Editing Principles and Practices

To provide a consistent, professional service, Pure English has adopted a set of editing principles and practices based on authoritative reference works for the English language. All our editors edit documents in accordance with these editing principles and practices.

Which English?

English has many variants around the globe. Most prominent among these are British English and American English. Other variants include those in Australia, South Africa, Singapore and India.

Pure English edits documents according to British English or American English only. You choose the language variant in which you want the document to be edited. Pure English editors then edit accordingly. If you do not explicitly make a choice, British English is used.

British English and American English are defined by the texts in the Reference Texts section below.

Reference Texts

Pure English uses a number of authoritative reference texts to define its editing principles and practices. These include:

  • Oxford English Dictionary
  • The New Fowler’s Modern English Usage by H. W. Fowler and R. W. Burchfield (ed.)
  • Chambers Guide to Grammar and Usage by George W. Davidson
  • Modern American Usage: A Guide by Wilson Follett and Erik Wensberg
  • Garner’s Modern American Usage by Bryan A. Garner
  • The Oxford Style Manual by Robert Ritter
  • The Elements of Style by William Strunk and E.B. White
  • The Chicago Manual of Style by University of Chicago Press Staff
  • New Hart's Rules: The Handbook of Style for Writers and Editors adapted by Robert Ritter (OUP)
  • 2009 AP Stylebook – The Journalist’s “Bible” edited by Darrell Christian, Sally Jacobsen and David Minthorn
  • Style Manual: For Authors, Editors and Printers (Australian Government publication published by Wiley Australia)
  • Butcher’s Copy-editing: The Cambridge Handbook for Editors, Copy-editors and Proofreaders by Judith Butcher, Caroline Drake, and Maureen Leach
  • The Copyeditor’s Handbook: A Guide for Book Publishing and Corporate Communications byAmy Einsohn
  • Technical Editing: The Practical Guide For Editors And Writers (Hewlett-Packard Press) by Judith Tarutz
  • The Business Writer’s Handbook by Gerald Alred, Walter Oliu, and Charles Brusaw
  • MLA Handbook for Writers of Research Papers (Modern Language Association)
  • Cambridge Grammar of English: A Comprehensive Guide by Ronald Carter and Michael McCarthy
  • New Oxford Dictionary for Writers and Editors: The Essential A-Z Guide to the Written Word (OUP)
  • Oxford Guide to Plain English by Martin Cutts
  • Roget’s International Thesaurus, 6th Edition by Barbara Ann Kipfer (Collins Reference)
  • Bryson's Dictionary of Troublesome Words: A Writer's Guide to Getting It Right by Bill Bryson
  • Divided by a Common Language by Christopher Davies and Jason Murphy.

Spelling

Pure English spells words as defined in the Oxford English Dictionary. This dictionary contains spellings for variants of English, including British English and American English. The correct spelling for the variant of the language being edited is used.
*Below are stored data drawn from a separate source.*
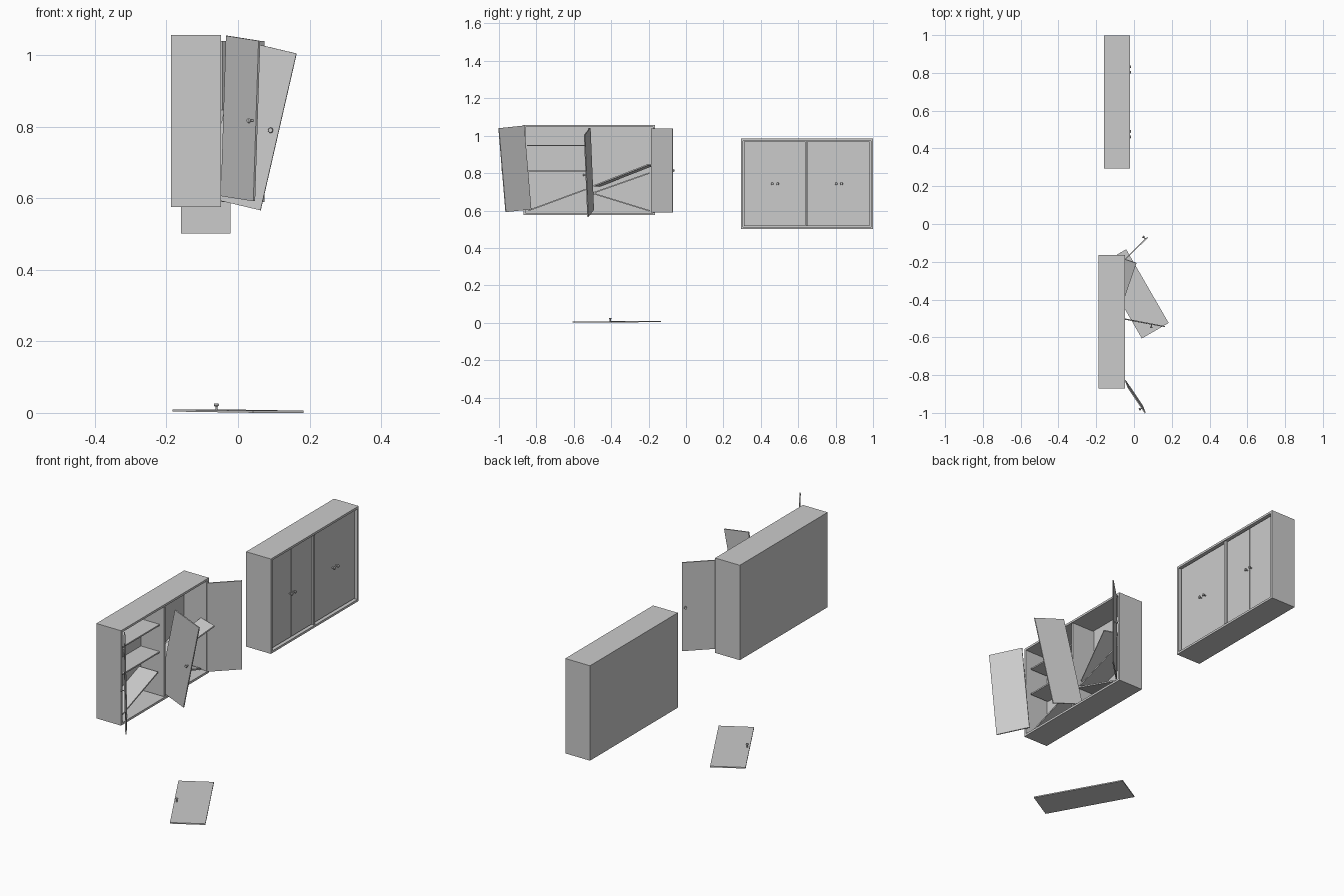
import bpy, bmesh
from math import radians
from mathutils import Matrix, Vector

if "Cube" in bpy.data.objects:
    bpy.data.objects.remove(bpy.data.objects["Cube"])

D, W, H = 0.139, 0.705, 0.482      # cabinet depth, width, height
WALL, DIV = 0.0155, 0.012
DOOR_W, DOOR_H, DOOR_T = 0.164, 0.450, 0.006
SHELF_L, SHELF_D, SHELF_T = 0.325, 0.105, 0.007


def finish(name, bm):
    mesh = bpy.data.meshes.new(name)
    bmesh.ops.recalc_face_normals(bm, faces=bm.faces)
    bm.to_mesh(mesh)
    bm.free()
    ob = bpy.data.objects.new(name, mesh)
    bpy.context.collection.objects.link(ob)
    return ob


def frame(center, u, v):
    """Matrix with local x along u, local y along v, local z as the normal."""
    u = Vector(u).normalized()
    n = u.cross(Vector(v)).normalized()
    v = n.cross(u)
    m = Matrix((u, v, n)).transposed().to_4x4()
    return Matrix.Translation(center) @ m


def box(name, size, matrix):
    bm = bmesh.new()
    bmesh.ops.create_cube(bm, size=1, matrix=matrix @ Matrix.Diagonal((*size, 1)))
    return finish(name, bm)


def door(name, center, u, v, knob_x):
    m = frame(center, u, v)
    box(name, (DOOR_W, DOOR_H, DOOR_T), m)
    # Round knob: thin stem and flared head
    bm = bmesh.new()
    for r1, r2, z0, z1 in ((0.003, 0.003, 0.002, 0.016), (0.0045, 0.0075, 0.013, 0.017),
                           (0.0075, 0.006, 0.017, 0.021)):
        bmesh.ops.create_cone(bm, cap_ends=True, segments=14, radius1=r1, radius2=r2,
                              depth=z1 - z0,
                              matrix=m @ Matrix.Translation((knob_x, 0, (z0 + z1) / 2)))
    knob = finish(name + "_knob", bm)
    bpy.ops.object.select_all(action='DESELECT')
    knob.select_set(True)
    bpy.context.view_layer.objects.active = knob
    bpy.ops.object.shade_smooth_by_angle(angle=radians(35))


def cabinet(name, x0, y0, z0):
    # Hollow shell, open towards +x
    bm = bmesh.new()
    c = Vector((x0 + D / 2, y0 + W / 2, z0 + H / 2))
    bmesh.ops.create_cube(bm, size=1, matrix=Matrix.Translation(c) @ Matrix.Diagonal((D, W, H, 1)))
    bm.normal_update()
    face = max(bm.faces, key=lambda f: f.calc_center_median().x)
    bmesh.ops.inset_region(bm, faces=[face], thickness=WALL)
    ext = bmesh.ops.extrude_discrete_faces(bm, faces=[face])['faces'][0]
    bmesh.ops.translate(bm, verts=ext.verts, vec=(-(D - 0.008), 0, 0))
    finish(name + "_shell", bm)
    # Upright divider between the two bays
    box(name + "_divider", (D - 0.01, DIV, H - 2 * WALL + 0.002),
        Matrix.Translation((c.x + 0.003, c.y, c.z)))
    return c


def shelf(name, x, a, b, yaw=0):
    """Board between two (y, z) points, optionally turned about the vertical."""
    mid = Vector((x, (a[0] + b[0]) / 2, (a[1] + b[1]) / 2))
    u = Matrix.Rotation(radians(yaw), 3, 'Z') @ Vector((0, b[0] - a[0], b[1] - a[1]))
    v = Matrix.Rotation(radians(yaw), 3, 'Z') @ Vector((-1, 0, 0))
    length = min(SHELF_L, u.length)
    box(name, (length, SHELF_D, SHELF_T), frame(mid, u, v))


# Intact cabinet with four closed doors and level shelves
c = cabinet("intact_cabinet", -0.160, 0.294, 0.502)
bay = DIV / 2 + DOOR_W / 2 + 0.0005
for i, (off, knob) in enumerate(((-bay - DOOR_W - 0.001, 0.068), (-bay, -0.068),
                                 (bay, 0.068), (bay + DOOR_W + 0.001, -0.068))):
    door(f"closed_door_{i + 1}", (-0.0365, c.y + off, c.z), (0, 1, 0), (0, 0, 1), knob)
for i, z in enumerate((0.617, 0.737, 0.876)):
    for s in (-1, 1):
        y = c.y + s * 0.1715
        shelf(f"intact_shelf_{i}_{'left' if s < 0 else 'right'}", -0.099,
              (y - 0.165, z), (y + 0.165, z))

# Broken cabinet
cabinet("broken_cabinet", -0.187, -0.870, 0.575)
X = -0.125
shelf("upper_left_shelf", X, (-0.853, 0.948), (-0.523, 0.948))
shelf("middle_left_shelf", X, (-0.853, 0.810), (-0.523, 0.810))
shelf("fallen_left_shelf", X, (-0.850, 0.597), (-0.530, 0.715))
shelf("loose_shelf_top", -0.086, (-0.490, 0.730), (-0.178, 0.845), yaw=-19)
shelf("loose_shelf_middle", X, (-0.508, 0.690), (-0.188, 0.803))
shelf("loose_shelf_bottom", X, (-0.508, 0.695), (-0.190, 0.597))

# Doors hanging off the broken cabinet
door("left_hanging_door", (0.007, -0.915, 0.823), (0.092, -0.137, -0.0145),
     (0.014, -0.037, 0.45), 0.068)
door("middle_hanging_door", (0.035, -0.519, 0.804), (0.156, -0.030, -0.037),
     (0.099, -0.018, 0.438), 0.062)
door("right_open_door", (0.013, -0.128, 0.814), (-0.117, -0.115, 0), (0, 0, 1), -0.068)

# Door lying on the ground
door("fallen_door", (0, -0.37, 0.005), (0.866, 0.5, 0), (-0.5, 0.866, 0.008), -0.07)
Usage

Pure English edits documents using the following usage references:

  • American English uses Garner’s Modern American Usage by Bryan A. Garner
  • British English and all other variants use The New Fowler’s Modern English Usage by H. W. Fowler and R. W. Burchfield (ed.).

Grammar
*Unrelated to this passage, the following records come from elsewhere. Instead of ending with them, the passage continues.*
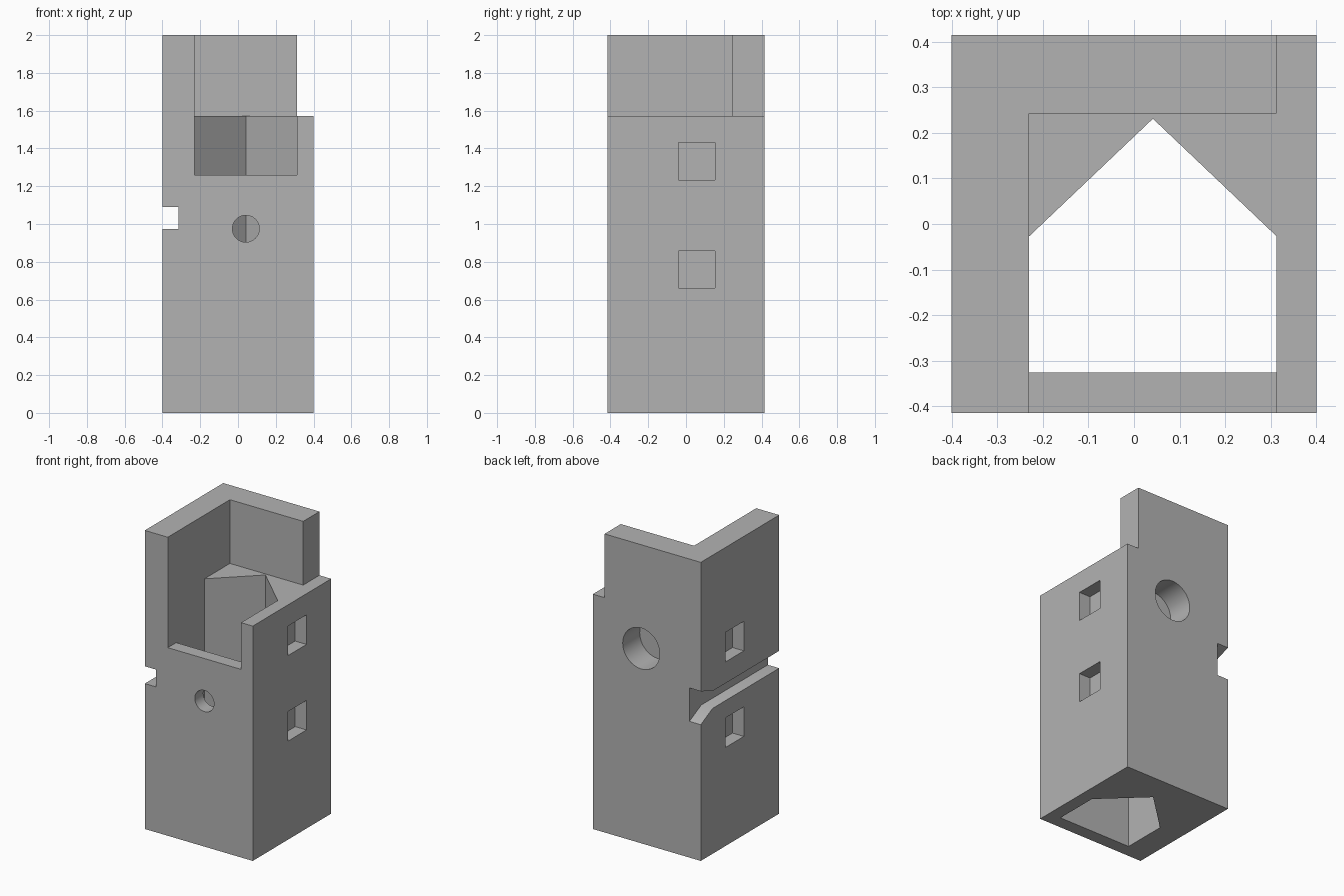
import bpy
import bmesh
import math
from mathutils import Vector

cube = bpy.data.objects.get("Cube")
if cube:
    bpy.data.objects.remove(cube, do_unlink=True)

grey = bpy.data.materials.new("plain grey")
grey.use_nodes = True
grey.diffuse_color = (0.45, 0.45, 0.45, 1)
grey.node_tree.nodes["Principled BSDF"].inputs["Base Color"].default_value = grey.diffuse_color


def prism(name, axis, points, start, end):
    """Extrude a 2D outline along an axis; the outline uses the other two axes in order."""
    def place(p, depth):
        co = list(p)
        co.insert("xyz".index(axis), depth)
        return Vector(co)

    bm = bmesh.new()
    face = bm.faces.new([bm.verts.new(place(p, start)) for p in points])
    grown = bmesh.ops.extrude_face_region(bm, geom=[face])["geom"]
    verts = [g for g in grown if isinstance(g, bmesh.types.BMVert)]
    bmesh.ops.translate(bm, verts=verts, vec=place((0, 0), end - start))
    bmesh.ops.recalc_face_normals(bm, faces=bm.faces)
    mesh = bpy.data.meshes.new(name)
    bm.to_mesh(mesh)
    bm.free()
    mesh.materials.append(grey)
    obj = bpy.data.objects.new(name, mesh)
    bpy.context.collection.objects.link(obj)
    return obj


def rect(a0, a1, b0, b1):
    return [(a0, b0), (a1, b0), (a1, b1), (a0, b1)]


def circle(cx, cz, r, n=64):
    return [(cx + r * math.cos(math.tau * i / n), cz + r * math.sin(math.tau * i / n))
            for i in range(n)]


HX, HY = 0.4, 0.415          # half width and half depth
LEFT, RIGHT = -0.23, 0.313   # inner faces of the side walls
MID = (LEFT + RIGHT) / 2
SHELF = 1.573                # top of the lower walls
DEPTH = 0.084                # depth of the side pockets and groove
OUT = 0.6                    # beyond the block

tower = prism("tower_block", "z", rect(-HX, HX, -HY, HY), 0, 2)

cutters = [
    # Upper step, leaving an L of tall walls
    prism("upper_step_cut", "z",
          [(LEFT, -OUT), (OUT, -OUT), (OUT, OUT), (RIGHT, OUT), (RIGHT, 0.243), (LEFT, 0.243)],
          SHELF, 2.2),
    # Pointed shaft from top to bottom
    prism("shaft_cut", "z",
          [(LEFT, -0.326), (RIGHT, -0.326), (RIGHT, -0.027), (MID, 0.231), (LEFT, -0.027)],
          -0.2, 1.8),
    # Lowered front wall
    prism("front_opening_cut", "y", rect(LEFT, RIGHT, 1.26, 1.9), -OUT, -0.2),
    # Round holes, front through the wall and back blind
    prism("front_hole_cut", "y", circle(MID, 0.975, 0.071), -OUT, -0.2),
    prism("back_hole_cut", "y", circle(MID, 1.305, 0.137), HY - 0.18, OUT),
    # Side groove, flared at the back
    prism("side_groove_cut", "x",
          [(-OUT, 0.974), (0.29, 0.974), (0.42, 0.91), (0.42, 1.138), (0.29, 1.09), (-OUT, 1.09)],
          -OUT, -HX + DEPTH),
]
# Square pockets in both sides
for side in (-1, 1):
    for z in (0.66, 1.233):
        cutters.append(prism("pocket_cut", "x", rect(-0.041, 0.154, z, z + 0.198),
                             side * (HX - DEPTH), side * OUT))

bpy.ops.object.select_all(action="DESELECT")
tower.select_set(True)
bpy.context.view_layer.objects.active = tower
for cutter in cutters:
    cutter.hide_render = True
    mod = tower.modifiers.new(cutter.name, "BOOLEAN")
    mod.operation = "DIFFERENCE"
    mod.solver = "EXACT"
    mod.object = cutter
    bpy.ops.object.modifier_apply(modifier=mod.name)
    bpy.data.objects.remove(cutter, do_unlink=True)

bpy.ops.object.shade_smooth_by_angle(angle=math.radians(30))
Pure English edits documents using the following grammar reference:

  • All variants of English use Cambridge Grammar of English: A Comprehensive Guide by Ronald Carter and Michael McCarthy.

Punctuation
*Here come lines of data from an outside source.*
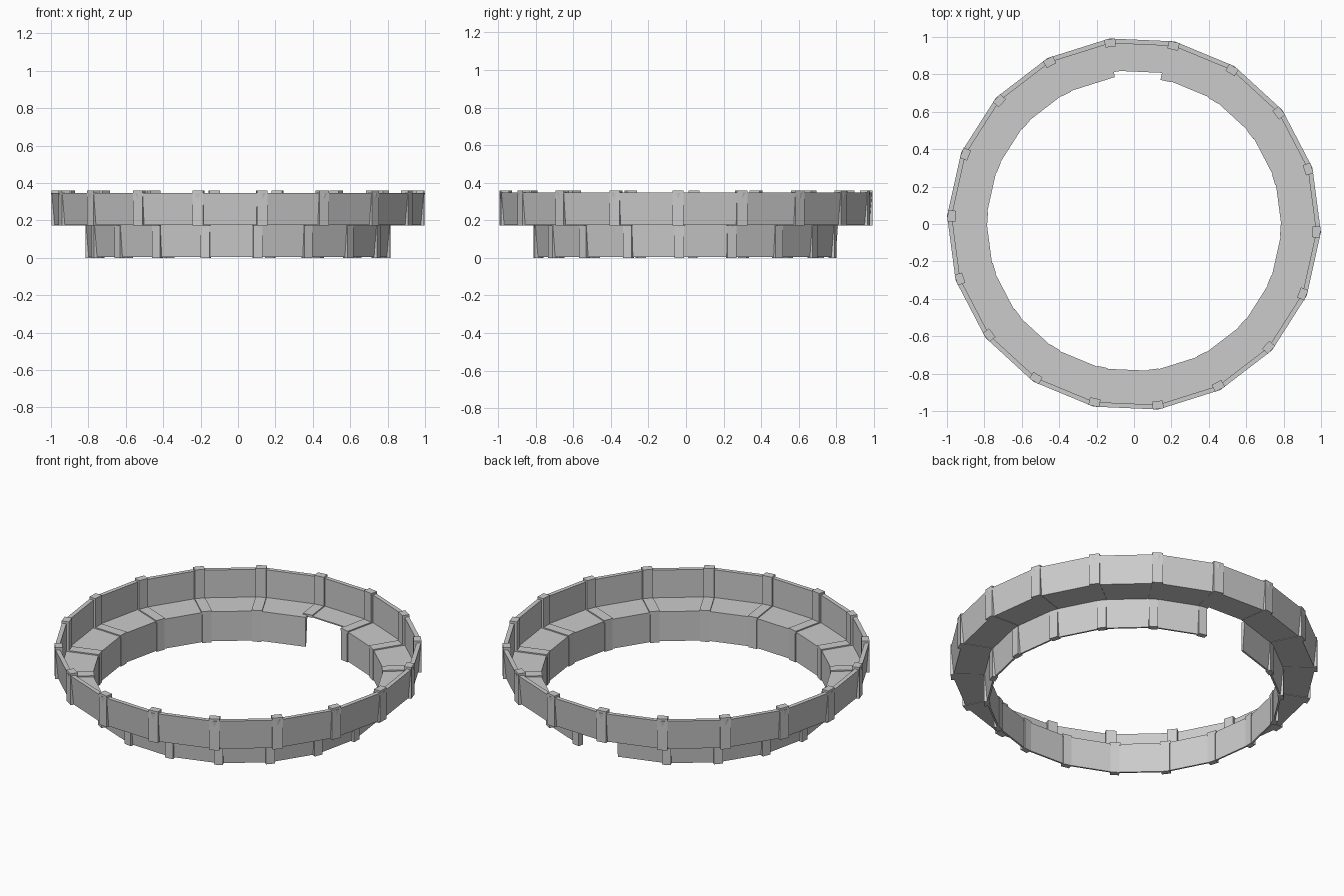
import bpy, bmesh
from math import cos, sin, radians

if "Cube" in bpy.data.objects:
    bpy.data.objects.remove(bpy.data.objects["Cube"])

N = 18                      # sides of the ring
STEP = 360 / N
START = -2.5                # angle of the first rib
GAP = 4                     # bay with the lower wall left out
HALF = 0.029                # half width of a rib


def prism(bm, ring_a, ring_b):
    """Closed solid between two matching outlines."""
    a = [bm.verts.new(p) for p in ring_a]
    b = [bm.verts.new(p) for p in ring_b]
    n = len(a)
    bm.faces.new(a)
    bm.faces.new(b[::-1])
    for i in range(n):
        j = (i + 1) % n
        bm.faces.new((a[j], a[i], b[i], b[j]))


def panel(bm, profile, k):
    """Mitred flat bay k; profile is (distance to flat, z)."""
    rings = []
    for e in (k, k + 1):
        t = radians(START + STEP * e)
        c = cos(radians(STEP / 2))
        rings.append([(r / c * cos(t), r / c * sin(t), z) for r, z in profile])
    prism(bm, *rings)


def rib(bm, profile, k, half):
    """Straight strip centred on corner k; profile is (radius, z)."""
    t = radians(START + STEP * k)
    rings = []
    for s in (-half, half):
        rings.append([(r * cos(t) - s * sin(t), r * sin(t) + s * cos(t), z)
                      for r, z in profile])
    prism(bm, *rings)


def make(name, fill):
    bm = bmesh.new()
    fill(bm)
    bmesh.ops.recalc_face_normals(bm, faces=bm.faces)
    me = bpy.data.meshes.new(name)
    bm.to_mesh(me)
    bm.free()
    bpy.context.collection.objects.link(bpy.data.objects.new(name, me))


# Walls lean slightly: flush with the ribs on top, set back at the foot
UPPER = [(0.96, 0.176), (0.97, 0.176), (0.985, 0.347), (0.96, 0.347)]
LOWER = [(0.78, 0.004), (0.79, 0.004), (0.804, 0.174), (0.78, 0.174)]


def upper_wall(bm):
    for k in range(N):
        panel(bm, UPPER, k)


def lower_wall(bm):
    for k in range(N):
        if k != GAP:
            panel(bm, LOWER, k)


def deck(bm):
    for k in range(N):
        r = 0.814 if k == GAP else 0.78
        panel(bm, [(r, 0.174), (0.97, 0.174), (0.97, 0.181), (r, 0.181)], k)


# Stepped ribs follow the lower wall, deck and upper wall
def ribs(bm):
    for k in range(N):
        inner = 0.82 if k == GAP + 1 else 0.783
        rib(bm, [(inner, 0.172), (0.997, 0.172), (0.997, 0.36), (0.955, 0.36),
                 (0.955, 0.188), (inner, 0.188)], k, HALF)
        if k != GAP + 1:
            rib(bm, [(0.783, 0), (0.815, 0), (0.815, 0.172), (0.783, 0.172)],
                k, HALF * 0.85)


make("upper_wall", upper_wall)
make("lower_wall", lower_wall)
make("deck", deck)
make("ribs", ribs)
Pure English edits documents using the following punctuation references:

  • American English uses The Chicago Manual of Style by University of Chicago Press Staff
  • British English and all other variants use The Oxford Style Manual by Robert Ritter.

Styles

If you have specific style guidelines that must be used, Pure English edits accordingly, wherever possible. If you do not require a specific style or the style guidelines you supply do not cover a particular matter, the following styles apply:

  • American English uses The Chicago Manual of Style by University of Chicago Press Staff
  • British English and all other variants use The Oxford Style Manual by Robert Ritter.